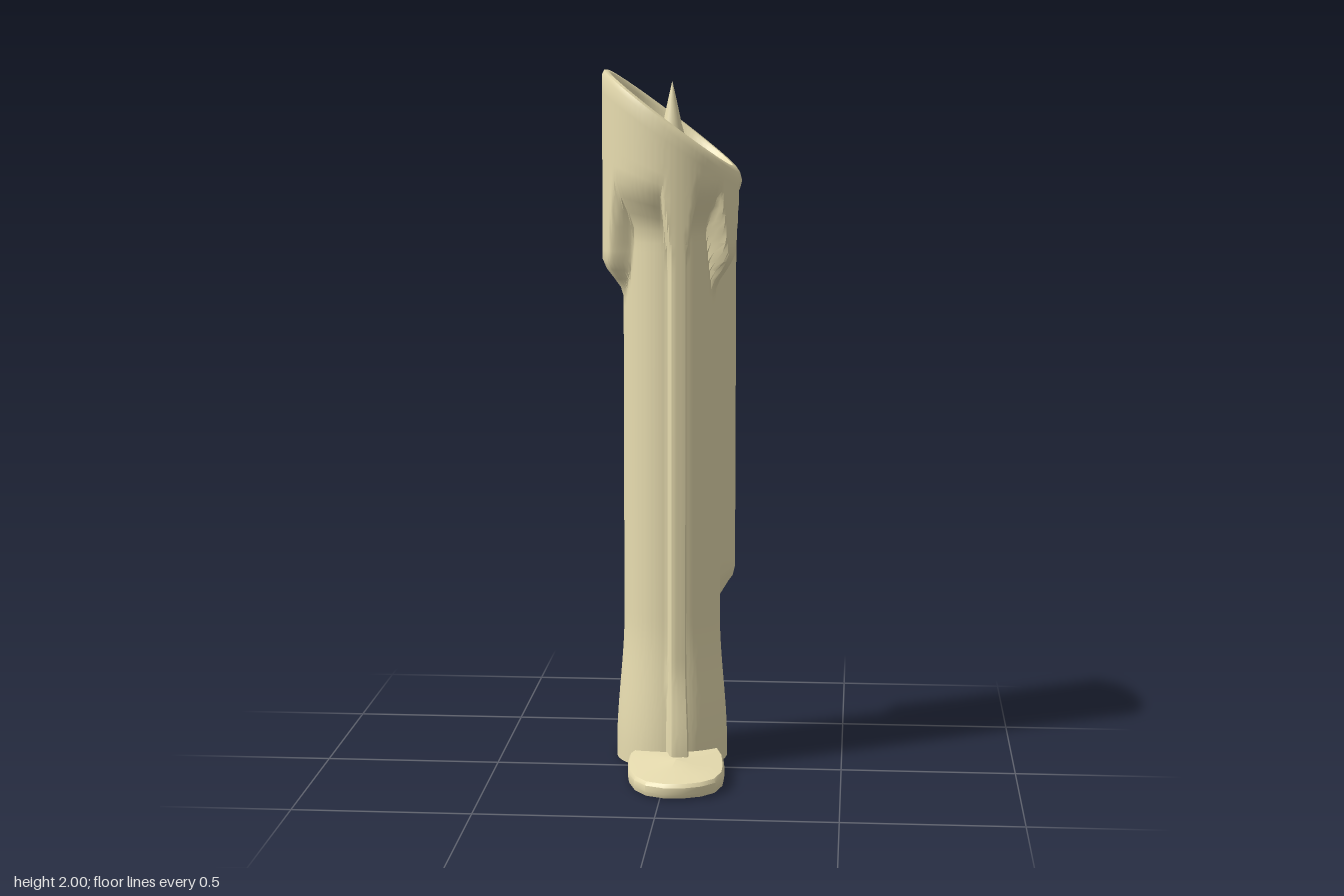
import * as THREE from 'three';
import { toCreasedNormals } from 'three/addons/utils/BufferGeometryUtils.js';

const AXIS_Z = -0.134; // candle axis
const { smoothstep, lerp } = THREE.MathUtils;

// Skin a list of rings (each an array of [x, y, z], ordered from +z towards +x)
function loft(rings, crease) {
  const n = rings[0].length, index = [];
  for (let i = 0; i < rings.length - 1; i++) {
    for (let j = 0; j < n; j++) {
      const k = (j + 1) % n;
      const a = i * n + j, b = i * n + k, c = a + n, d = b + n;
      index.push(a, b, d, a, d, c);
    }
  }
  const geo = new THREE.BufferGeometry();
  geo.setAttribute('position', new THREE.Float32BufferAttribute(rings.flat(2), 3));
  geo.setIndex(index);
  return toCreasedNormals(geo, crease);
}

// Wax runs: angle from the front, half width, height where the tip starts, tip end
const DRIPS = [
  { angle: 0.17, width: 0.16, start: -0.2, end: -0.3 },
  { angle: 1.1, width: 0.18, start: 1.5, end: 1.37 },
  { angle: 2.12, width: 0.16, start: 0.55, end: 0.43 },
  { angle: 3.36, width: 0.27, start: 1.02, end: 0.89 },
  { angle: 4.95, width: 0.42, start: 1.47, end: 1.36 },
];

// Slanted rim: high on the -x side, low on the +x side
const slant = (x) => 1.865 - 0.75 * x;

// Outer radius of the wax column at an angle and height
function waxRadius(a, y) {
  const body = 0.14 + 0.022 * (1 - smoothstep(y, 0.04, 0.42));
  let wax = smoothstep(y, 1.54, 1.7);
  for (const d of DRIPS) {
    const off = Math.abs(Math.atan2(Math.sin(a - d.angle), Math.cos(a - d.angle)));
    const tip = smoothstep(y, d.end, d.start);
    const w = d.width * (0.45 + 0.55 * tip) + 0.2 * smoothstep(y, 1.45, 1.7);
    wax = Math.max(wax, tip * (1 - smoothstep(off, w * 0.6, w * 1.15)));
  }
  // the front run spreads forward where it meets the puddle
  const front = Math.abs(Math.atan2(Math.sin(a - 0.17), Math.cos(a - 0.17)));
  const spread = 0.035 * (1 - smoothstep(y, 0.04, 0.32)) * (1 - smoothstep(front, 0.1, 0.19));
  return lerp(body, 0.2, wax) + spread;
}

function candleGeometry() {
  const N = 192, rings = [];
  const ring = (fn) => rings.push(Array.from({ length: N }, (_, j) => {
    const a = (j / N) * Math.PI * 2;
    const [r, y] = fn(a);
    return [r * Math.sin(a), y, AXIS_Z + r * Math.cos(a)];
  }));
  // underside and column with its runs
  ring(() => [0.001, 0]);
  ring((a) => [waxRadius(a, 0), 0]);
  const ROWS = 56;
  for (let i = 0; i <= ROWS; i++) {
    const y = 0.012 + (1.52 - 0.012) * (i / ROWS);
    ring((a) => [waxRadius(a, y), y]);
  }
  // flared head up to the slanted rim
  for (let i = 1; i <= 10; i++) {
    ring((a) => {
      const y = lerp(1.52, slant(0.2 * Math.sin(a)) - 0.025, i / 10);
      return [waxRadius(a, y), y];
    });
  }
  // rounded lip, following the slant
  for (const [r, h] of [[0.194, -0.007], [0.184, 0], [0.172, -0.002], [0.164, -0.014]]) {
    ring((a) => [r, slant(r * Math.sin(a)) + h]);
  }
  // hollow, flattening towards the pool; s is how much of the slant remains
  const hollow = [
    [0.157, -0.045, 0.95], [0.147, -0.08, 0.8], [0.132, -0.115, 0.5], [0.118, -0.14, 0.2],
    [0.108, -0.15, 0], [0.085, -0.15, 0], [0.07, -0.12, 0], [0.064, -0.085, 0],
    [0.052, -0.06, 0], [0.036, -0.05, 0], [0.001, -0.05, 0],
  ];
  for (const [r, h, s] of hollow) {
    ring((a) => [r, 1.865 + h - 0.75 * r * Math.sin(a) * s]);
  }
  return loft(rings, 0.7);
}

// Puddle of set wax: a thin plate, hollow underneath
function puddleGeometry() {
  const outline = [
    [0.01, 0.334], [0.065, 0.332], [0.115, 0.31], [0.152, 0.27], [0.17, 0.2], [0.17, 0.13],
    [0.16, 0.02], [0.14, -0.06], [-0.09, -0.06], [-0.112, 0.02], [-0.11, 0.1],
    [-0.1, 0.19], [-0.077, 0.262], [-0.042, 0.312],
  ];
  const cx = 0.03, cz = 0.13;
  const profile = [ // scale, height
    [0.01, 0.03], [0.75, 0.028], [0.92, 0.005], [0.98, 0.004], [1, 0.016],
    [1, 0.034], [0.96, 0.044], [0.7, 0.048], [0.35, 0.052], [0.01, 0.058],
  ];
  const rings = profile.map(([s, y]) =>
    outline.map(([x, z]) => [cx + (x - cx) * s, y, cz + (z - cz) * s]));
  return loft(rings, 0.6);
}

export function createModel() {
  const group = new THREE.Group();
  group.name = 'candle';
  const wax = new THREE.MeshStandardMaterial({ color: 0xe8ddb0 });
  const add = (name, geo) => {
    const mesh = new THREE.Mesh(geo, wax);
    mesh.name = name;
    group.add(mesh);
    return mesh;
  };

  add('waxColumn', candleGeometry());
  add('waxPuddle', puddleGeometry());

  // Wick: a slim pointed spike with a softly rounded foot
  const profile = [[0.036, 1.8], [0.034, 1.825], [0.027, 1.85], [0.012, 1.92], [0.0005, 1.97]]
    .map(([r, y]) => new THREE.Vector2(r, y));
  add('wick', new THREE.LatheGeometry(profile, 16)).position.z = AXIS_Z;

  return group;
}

- - - -

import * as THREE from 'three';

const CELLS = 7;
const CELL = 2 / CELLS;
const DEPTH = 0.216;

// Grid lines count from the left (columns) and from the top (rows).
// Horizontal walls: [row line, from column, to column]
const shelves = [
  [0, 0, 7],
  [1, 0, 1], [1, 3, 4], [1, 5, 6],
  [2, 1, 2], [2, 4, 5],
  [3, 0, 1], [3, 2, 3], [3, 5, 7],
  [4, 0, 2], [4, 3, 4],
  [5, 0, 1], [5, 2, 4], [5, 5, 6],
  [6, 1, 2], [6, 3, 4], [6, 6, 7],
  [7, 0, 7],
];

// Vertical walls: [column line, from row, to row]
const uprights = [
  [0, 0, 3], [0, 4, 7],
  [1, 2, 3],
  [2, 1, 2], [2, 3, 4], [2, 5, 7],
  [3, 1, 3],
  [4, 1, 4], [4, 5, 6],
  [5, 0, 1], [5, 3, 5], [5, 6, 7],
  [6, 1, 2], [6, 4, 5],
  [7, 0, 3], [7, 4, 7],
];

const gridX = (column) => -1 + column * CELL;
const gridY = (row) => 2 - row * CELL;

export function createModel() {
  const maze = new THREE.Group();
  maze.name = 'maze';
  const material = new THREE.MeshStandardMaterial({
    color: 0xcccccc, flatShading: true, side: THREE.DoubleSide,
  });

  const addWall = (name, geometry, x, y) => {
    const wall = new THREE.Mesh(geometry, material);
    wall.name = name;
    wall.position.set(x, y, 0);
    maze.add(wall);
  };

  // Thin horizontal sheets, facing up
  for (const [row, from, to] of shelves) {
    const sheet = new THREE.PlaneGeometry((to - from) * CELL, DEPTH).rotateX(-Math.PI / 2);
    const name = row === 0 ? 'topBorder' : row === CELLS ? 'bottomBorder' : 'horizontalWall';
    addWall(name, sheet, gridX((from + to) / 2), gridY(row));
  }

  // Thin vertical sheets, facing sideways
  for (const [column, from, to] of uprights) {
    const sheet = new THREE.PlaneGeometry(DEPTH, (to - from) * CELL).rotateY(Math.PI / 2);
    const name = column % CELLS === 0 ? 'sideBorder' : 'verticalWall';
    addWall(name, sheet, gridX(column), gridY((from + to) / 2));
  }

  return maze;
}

- - - -

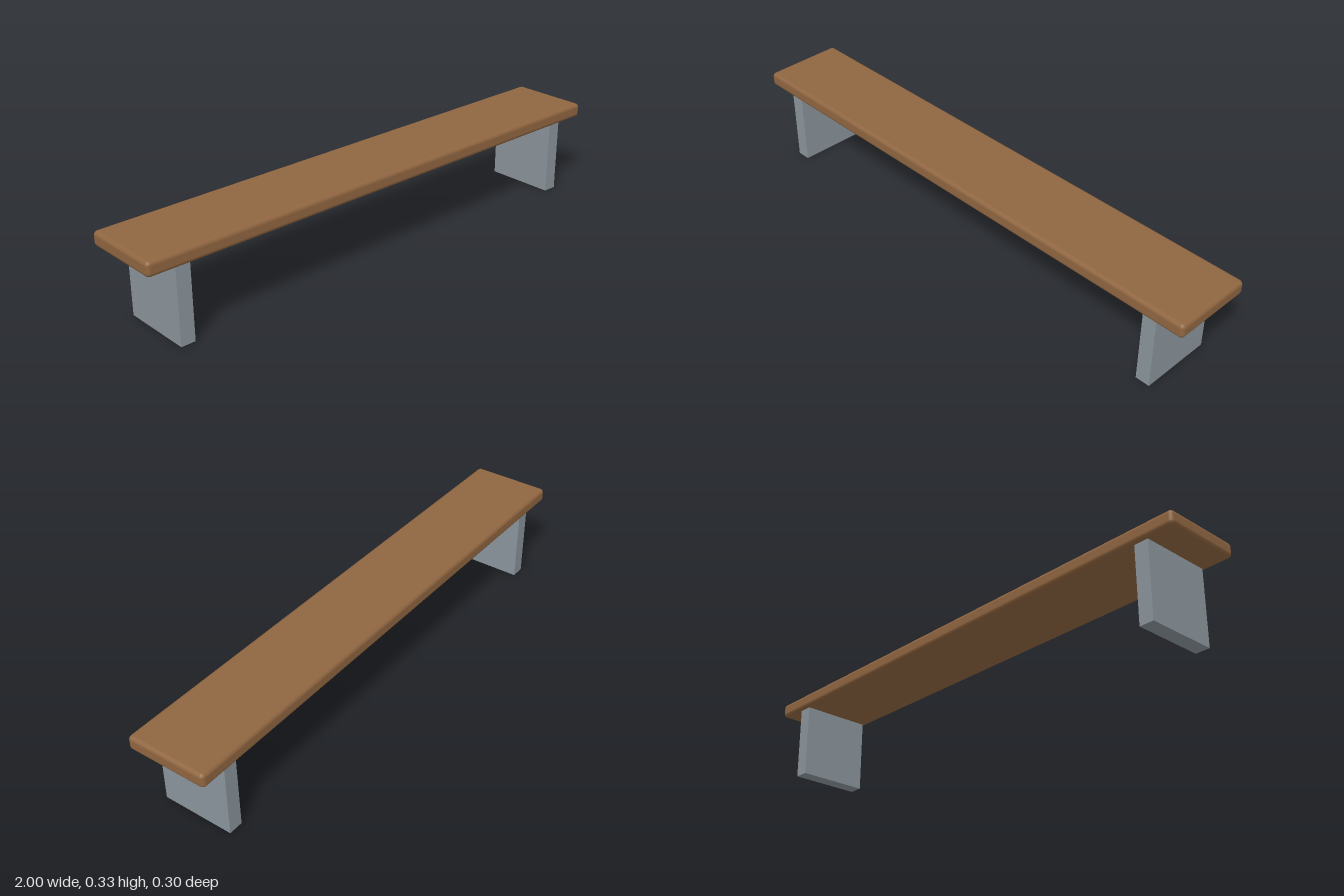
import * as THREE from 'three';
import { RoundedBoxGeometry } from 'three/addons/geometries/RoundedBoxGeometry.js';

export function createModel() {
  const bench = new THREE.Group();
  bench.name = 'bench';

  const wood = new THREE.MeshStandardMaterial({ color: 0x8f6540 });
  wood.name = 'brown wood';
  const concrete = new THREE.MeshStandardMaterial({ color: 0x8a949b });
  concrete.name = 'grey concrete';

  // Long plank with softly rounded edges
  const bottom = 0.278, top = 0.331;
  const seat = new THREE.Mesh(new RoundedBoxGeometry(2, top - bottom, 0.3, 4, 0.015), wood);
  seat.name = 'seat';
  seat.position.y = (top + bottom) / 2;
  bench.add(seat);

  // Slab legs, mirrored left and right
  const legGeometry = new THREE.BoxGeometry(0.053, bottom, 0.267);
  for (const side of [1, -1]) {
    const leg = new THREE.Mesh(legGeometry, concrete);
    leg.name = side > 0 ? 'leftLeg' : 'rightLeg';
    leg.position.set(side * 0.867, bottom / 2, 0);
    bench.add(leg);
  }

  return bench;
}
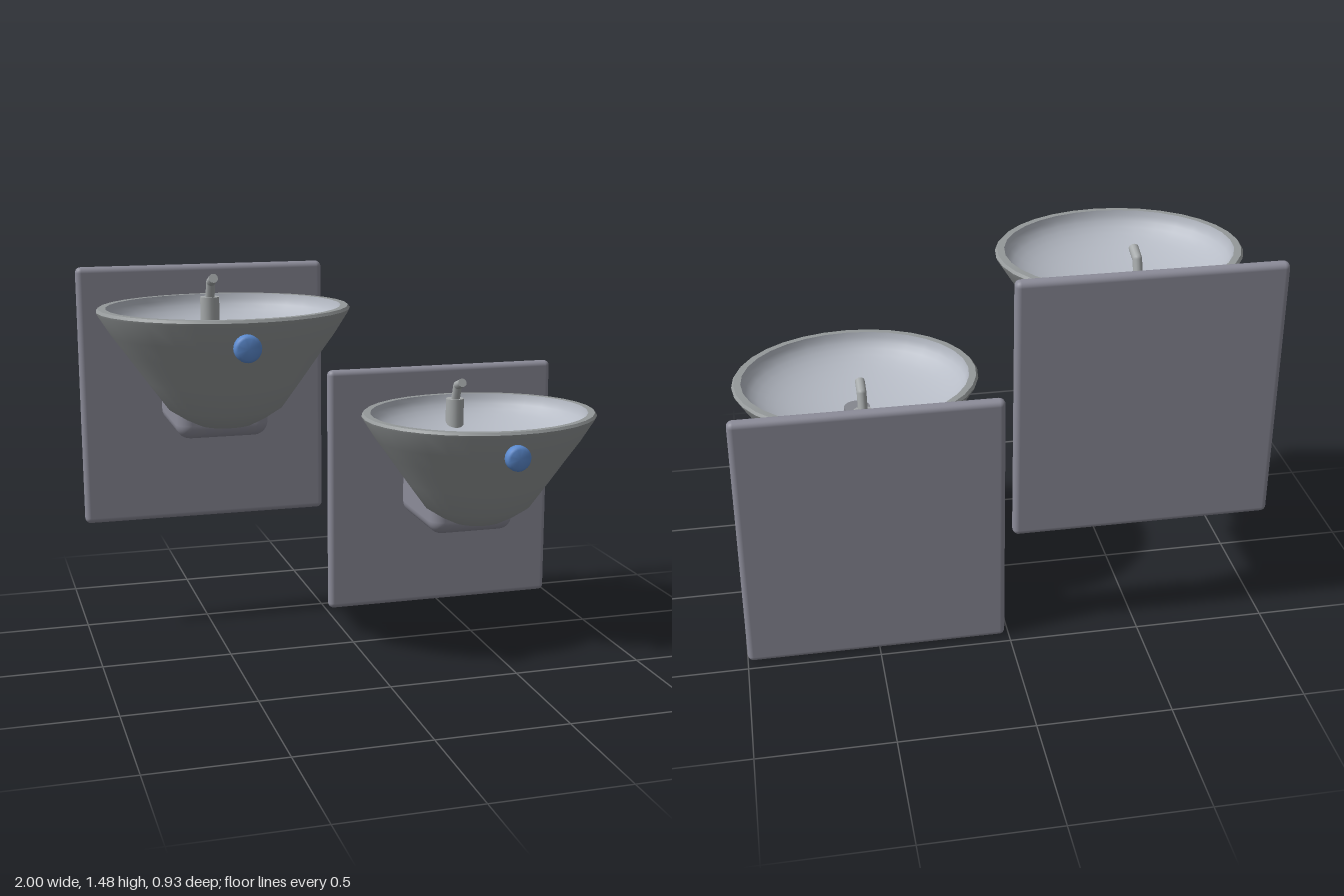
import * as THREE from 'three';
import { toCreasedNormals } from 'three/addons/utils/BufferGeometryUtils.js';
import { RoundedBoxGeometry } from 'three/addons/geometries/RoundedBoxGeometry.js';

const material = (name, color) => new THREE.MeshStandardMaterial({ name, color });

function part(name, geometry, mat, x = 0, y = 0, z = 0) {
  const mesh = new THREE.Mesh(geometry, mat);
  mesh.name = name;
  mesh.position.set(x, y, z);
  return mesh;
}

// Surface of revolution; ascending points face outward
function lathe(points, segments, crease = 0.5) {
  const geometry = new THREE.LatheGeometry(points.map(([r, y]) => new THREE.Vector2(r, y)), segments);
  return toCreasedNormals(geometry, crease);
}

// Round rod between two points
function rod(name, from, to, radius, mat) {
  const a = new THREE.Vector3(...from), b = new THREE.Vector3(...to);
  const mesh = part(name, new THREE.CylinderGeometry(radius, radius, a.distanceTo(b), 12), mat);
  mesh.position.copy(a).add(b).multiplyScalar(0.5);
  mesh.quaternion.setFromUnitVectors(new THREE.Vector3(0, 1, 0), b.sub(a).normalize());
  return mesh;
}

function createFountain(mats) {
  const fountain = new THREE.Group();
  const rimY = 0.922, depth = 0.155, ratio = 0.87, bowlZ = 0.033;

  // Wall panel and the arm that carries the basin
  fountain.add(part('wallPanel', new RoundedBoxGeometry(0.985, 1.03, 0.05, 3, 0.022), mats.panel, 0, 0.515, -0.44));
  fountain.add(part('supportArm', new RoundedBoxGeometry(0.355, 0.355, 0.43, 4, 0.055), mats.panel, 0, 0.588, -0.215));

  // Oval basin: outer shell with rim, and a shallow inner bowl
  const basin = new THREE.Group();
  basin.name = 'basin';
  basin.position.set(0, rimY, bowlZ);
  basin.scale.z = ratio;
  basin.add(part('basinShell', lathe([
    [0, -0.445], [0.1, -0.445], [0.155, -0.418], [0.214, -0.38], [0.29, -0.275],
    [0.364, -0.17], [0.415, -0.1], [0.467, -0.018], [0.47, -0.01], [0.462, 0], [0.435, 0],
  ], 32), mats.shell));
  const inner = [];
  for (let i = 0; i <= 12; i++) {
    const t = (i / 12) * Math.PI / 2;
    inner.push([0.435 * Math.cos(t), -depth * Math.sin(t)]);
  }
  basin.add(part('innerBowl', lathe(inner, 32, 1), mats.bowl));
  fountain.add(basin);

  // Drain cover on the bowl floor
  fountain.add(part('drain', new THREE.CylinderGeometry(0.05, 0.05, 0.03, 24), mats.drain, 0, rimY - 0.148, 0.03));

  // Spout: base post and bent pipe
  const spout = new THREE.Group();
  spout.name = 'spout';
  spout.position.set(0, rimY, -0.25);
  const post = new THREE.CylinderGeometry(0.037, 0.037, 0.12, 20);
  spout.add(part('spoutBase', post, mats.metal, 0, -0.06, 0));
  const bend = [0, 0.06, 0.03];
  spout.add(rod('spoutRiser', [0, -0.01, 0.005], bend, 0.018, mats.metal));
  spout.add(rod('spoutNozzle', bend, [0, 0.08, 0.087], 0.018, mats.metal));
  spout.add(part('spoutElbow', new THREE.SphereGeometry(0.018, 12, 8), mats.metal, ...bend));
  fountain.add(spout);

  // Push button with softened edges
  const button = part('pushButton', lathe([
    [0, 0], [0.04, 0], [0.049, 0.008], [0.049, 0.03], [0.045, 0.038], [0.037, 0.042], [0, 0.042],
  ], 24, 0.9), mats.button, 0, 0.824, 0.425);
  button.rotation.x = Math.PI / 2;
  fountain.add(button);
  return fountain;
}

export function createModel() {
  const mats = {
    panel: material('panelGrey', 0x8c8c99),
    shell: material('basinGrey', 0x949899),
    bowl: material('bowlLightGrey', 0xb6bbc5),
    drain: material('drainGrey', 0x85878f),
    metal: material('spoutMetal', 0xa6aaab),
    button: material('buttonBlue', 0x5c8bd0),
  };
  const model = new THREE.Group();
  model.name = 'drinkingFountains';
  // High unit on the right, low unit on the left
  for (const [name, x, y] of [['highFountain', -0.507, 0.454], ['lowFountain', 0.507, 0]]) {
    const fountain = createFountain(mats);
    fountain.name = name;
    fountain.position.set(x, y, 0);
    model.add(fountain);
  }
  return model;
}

- - - -

> Task to carry out
Take every line from the records above that has the word "width" and copy it.

> Result for this exercise
// Wax runs: angle from the front, half width, height where the tip starts, tip end
  { angle: 0.17, width: 0.16, start: -0.2, end: -0.3 },
  { angle: 1.1, width: 0.18, start: 1.5, end: 1.37 },
  { angle: 2.12, width: 0.16, start: 0.55, end: 0.43 },
  { angle: 3.36, width: 0.27, start: 1.02, end: 0.89 },
  { angle: 4.95, width: 0.42, start: 1.47, end: 1.36 },
    const w = d.width * (0.45 + 0.55 * tip) + 0.2 * smoothstep(y, 1.45, 1.7);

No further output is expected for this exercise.